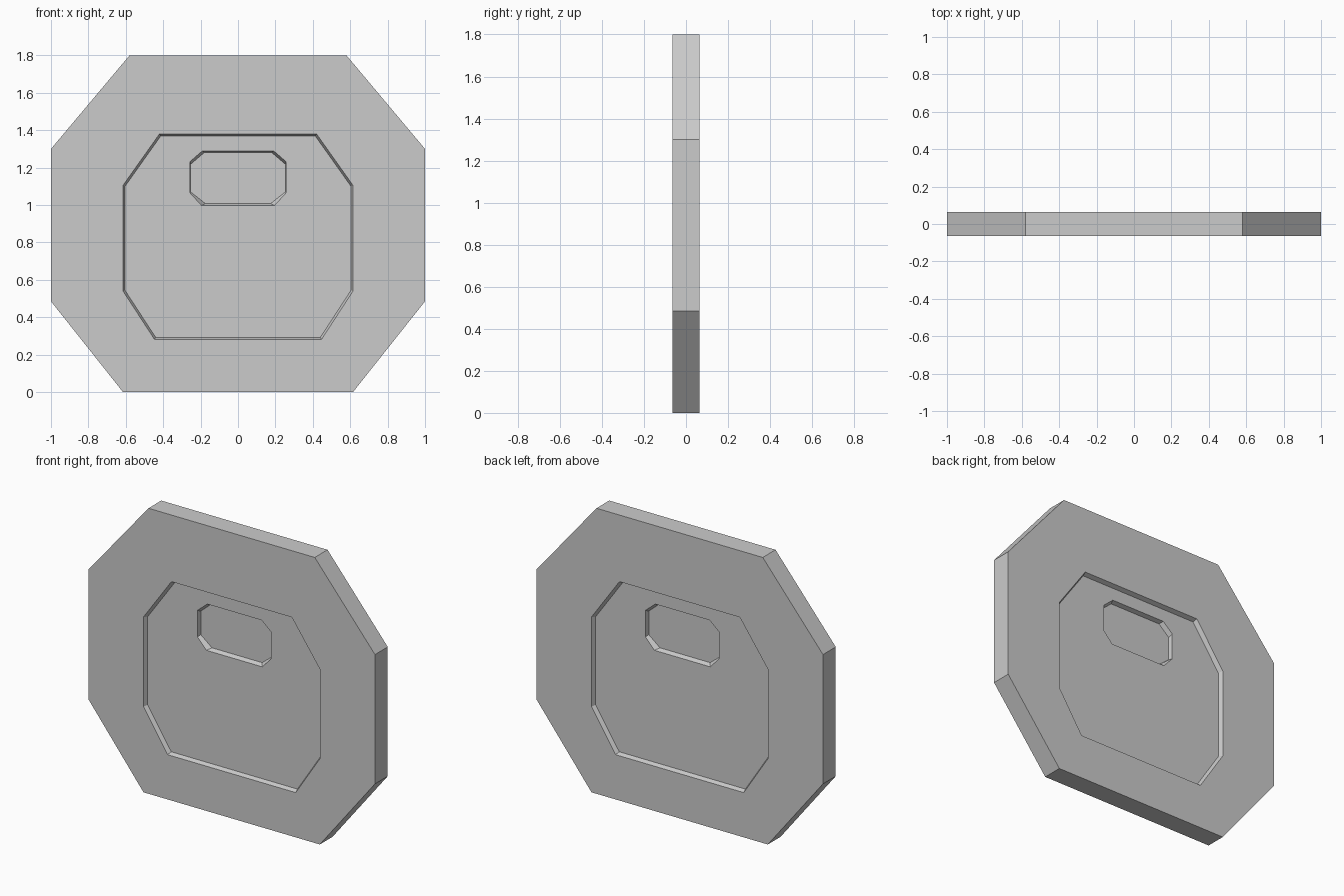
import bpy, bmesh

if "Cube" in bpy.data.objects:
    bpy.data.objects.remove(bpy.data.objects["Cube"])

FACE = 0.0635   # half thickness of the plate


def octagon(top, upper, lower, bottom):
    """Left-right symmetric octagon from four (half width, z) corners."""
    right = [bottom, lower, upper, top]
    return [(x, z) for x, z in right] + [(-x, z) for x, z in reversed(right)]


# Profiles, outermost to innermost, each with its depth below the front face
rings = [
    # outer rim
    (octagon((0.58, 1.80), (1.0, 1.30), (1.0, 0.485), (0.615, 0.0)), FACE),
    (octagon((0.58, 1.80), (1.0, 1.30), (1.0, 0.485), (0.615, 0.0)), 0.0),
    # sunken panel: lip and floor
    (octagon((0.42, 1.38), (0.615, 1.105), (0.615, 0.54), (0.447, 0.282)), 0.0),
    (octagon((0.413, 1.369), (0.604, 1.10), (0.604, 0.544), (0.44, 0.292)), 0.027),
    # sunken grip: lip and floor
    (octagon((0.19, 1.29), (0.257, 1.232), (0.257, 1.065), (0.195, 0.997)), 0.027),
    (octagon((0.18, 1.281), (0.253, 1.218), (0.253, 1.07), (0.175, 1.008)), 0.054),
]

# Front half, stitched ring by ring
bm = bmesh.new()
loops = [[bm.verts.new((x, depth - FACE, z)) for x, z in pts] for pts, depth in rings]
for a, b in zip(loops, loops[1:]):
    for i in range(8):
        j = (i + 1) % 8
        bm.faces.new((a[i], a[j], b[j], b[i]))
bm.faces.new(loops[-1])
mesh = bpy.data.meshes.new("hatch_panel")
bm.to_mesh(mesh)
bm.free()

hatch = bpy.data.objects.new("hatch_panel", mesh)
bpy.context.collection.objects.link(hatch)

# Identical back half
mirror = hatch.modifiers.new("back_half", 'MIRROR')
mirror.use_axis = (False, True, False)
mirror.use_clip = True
────
Count each line above in which the string "data" appears, then state only the total.

4